This article was contributed by Water Conservation Program Manager Shawn Novack with the Water Resources Association of San Benito County.
The California Water Commission announced recently that the Pacheco Reservoir Expansion Project will be awarded $484.55 million under Proposition 1, the water bond approved by voters in 2014 to fund new dams and water storage projects in California. This grant represents the full amount that was requested by a partnership of the San Benito County Water District, Santa Clara Valley Water District, and Pacheco Pass Water District.
The grant will fund half of the total estimated cost of $969 million for expansion of the Pacheco Reservoir, a much-needed project that will improve the long-term water supply of the northern San Benito County region. Federal grant funding will also be applied for, and the remaining costs will be covered through local water sales over several decades.
“The District anticipates a 2.5 percent – 10 percent participation rate for San Benito County’s share of the project," said San Benito County Water District Manager Jeff Cattaneo.
The Pacheco Reservoir Expansion Project is a modern solution to the age-old challenge of providing a sustainable water supply for our expanding population, agricultural uses, and businesses. This project consists of building a 319-foot dam in order to expand the water storage capacity to approximately 140,000 acre-feet; as compared to the 6,000 acre-feet which the reservoir currently holds. Construction could begin within six years. This enormous additional water storage capacity will greatly mitigate the frequency and severity of water shortages, provide flood protection for disadvantaged communities, and protect and grow the native steelhead population.
“We’re very happy the proposal to expand Pacheco Reservoir was rated so highly by the commission," said Joe Tonascia, president of the San Benito County Water District Board of Directors. "The commission recognizes that the communities of San Benito County and Santa Clara County along with the entire state will benefit greatly from expanded water storage capacity.
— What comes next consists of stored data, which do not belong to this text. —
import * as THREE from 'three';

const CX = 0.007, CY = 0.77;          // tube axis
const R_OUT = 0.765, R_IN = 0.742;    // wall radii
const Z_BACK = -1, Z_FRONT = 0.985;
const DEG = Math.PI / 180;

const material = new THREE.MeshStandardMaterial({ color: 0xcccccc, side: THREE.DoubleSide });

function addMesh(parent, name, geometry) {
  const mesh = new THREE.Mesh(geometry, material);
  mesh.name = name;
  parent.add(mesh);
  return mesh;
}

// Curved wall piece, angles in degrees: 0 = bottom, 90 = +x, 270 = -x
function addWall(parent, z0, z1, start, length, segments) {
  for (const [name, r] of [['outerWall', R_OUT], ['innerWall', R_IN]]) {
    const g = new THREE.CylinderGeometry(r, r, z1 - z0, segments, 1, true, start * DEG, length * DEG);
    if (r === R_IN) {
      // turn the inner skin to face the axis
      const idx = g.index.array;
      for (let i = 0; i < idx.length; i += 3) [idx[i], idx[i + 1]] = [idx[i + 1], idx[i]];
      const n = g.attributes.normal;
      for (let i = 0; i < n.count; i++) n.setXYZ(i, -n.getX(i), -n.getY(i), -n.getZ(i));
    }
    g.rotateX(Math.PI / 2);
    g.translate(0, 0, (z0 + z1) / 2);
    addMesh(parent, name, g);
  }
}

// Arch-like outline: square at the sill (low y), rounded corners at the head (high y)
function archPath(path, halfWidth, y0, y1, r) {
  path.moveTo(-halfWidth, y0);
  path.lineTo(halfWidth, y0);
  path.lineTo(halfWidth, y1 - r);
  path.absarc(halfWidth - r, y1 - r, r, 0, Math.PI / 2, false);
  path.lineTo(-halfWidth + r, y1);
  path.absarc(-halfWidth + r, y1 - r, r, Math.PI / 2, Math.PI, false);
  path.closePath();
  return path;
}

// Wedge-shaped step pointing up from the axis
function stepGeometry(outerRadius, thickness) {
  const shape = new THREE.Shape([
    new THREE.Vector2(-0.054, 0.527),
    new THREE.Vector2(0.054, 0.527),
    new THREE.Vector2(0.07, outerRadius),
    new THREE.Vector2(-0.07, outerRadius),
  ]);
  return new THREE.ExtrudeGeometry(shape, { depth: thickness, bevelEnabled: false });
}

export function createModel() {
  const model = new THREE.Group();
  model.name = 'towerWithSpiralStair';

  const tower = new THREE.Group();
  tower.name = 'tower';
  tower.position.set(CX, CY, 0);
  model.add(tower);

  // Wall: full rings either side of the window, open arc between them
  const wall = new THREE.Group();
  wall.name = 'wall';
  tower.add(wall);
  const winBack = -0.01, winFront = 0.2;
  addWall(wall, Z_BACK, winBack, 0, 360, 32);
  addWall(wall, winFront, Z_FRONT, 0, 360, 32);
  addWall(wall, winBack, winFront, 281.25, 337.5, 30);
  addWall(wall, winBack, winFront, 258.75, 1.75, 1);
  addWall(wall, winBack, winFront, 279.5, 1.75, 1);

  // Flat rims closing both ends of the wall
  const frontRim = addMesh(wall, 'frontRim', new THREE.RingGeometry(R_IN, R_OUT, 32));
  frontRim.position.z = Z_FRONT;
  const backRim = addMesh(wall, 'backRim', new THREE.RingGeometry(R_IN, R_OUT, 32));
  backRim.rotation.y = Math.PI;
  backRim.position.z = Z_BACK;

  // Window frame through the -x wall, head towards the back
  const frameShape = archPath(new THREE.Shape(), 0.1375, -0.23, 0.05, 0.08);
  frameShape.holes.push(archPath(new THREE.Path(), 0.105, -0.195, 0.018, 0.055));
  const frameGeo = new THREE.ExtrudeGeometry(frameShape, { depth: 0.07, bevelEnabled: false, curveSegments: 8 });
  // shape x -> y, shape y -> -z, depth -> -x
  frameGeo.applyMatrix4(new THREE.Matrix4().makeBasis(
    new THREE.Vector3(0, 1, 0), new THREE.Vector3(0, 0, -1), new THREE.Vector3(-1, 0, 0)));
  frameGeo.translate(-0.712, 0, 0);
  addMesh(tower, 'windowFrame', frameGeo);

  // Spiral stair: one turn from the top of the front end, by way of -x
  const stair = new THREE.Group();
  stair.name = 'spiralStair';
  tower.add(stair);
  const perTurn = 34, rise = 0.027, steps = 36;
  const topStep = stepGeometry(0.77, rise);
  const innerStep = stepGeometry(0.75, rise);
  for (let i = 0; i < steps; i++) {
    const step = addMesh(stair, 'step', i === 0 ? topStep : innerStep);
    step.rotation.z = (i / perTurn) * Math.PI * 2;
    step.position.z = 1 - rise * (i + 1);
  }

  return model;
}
This is a major step in providing water supply reliability now and into the future.”
Among the expected benefits of the Pacheco Reservoir Expansion Project are the following:
- Increase reliability of imported water supplies to San Benito and Santa Clara counties
- Provide an emergency water supply to San Benito and Santa Clara counties
- Reduce flood risks for communities along Pacheco Creek and the Pajaro River as it flows through Watsonville
- Improve opportunities for water transfers through San Luis Reservoir
- Improve water quality, reducing taste and odor problems that result from seasonal algae blooms in San Luis Reservoir
- Increase suitable habitat in Pacheco Creek for the federally threatened South Central California Coast steelhead
- Develop water supplies for the environmental needs of wildlife refuges to support habitat management in the delta watershed
- Provide additional water for groundwater recharge
- Increase operational flexibility of water supplies at San Luis Reservoir
The San Benito County Water District works to preserve the economic and environmental health and well-being of San Benito County through the control, management, and conservation of waters, and the provision of water services in a practical, cost-effective, and responsible manner. The District is the Groundwater Sustainability Agency (GSA) for the County. It owns two surface water treatment plants in the Hollister Urban Area that deliver drinking water to Sunnyslope County Water District and the City of Hollister. The District also manages local and imported surface water through the San Benito River System and the San Felipe Distribution System. The San Felipe System delivers imported Central Valley Project (CVP) water to irrigation, municipal, and industrial customers. The drinking water that the District delivers to Sunnyslope County Water District and the City of Hollister ultimately becomes recycled water from the City of Hollister’s Reclamation Plant. This reclaimed water is then used for irrigation water by local farmers.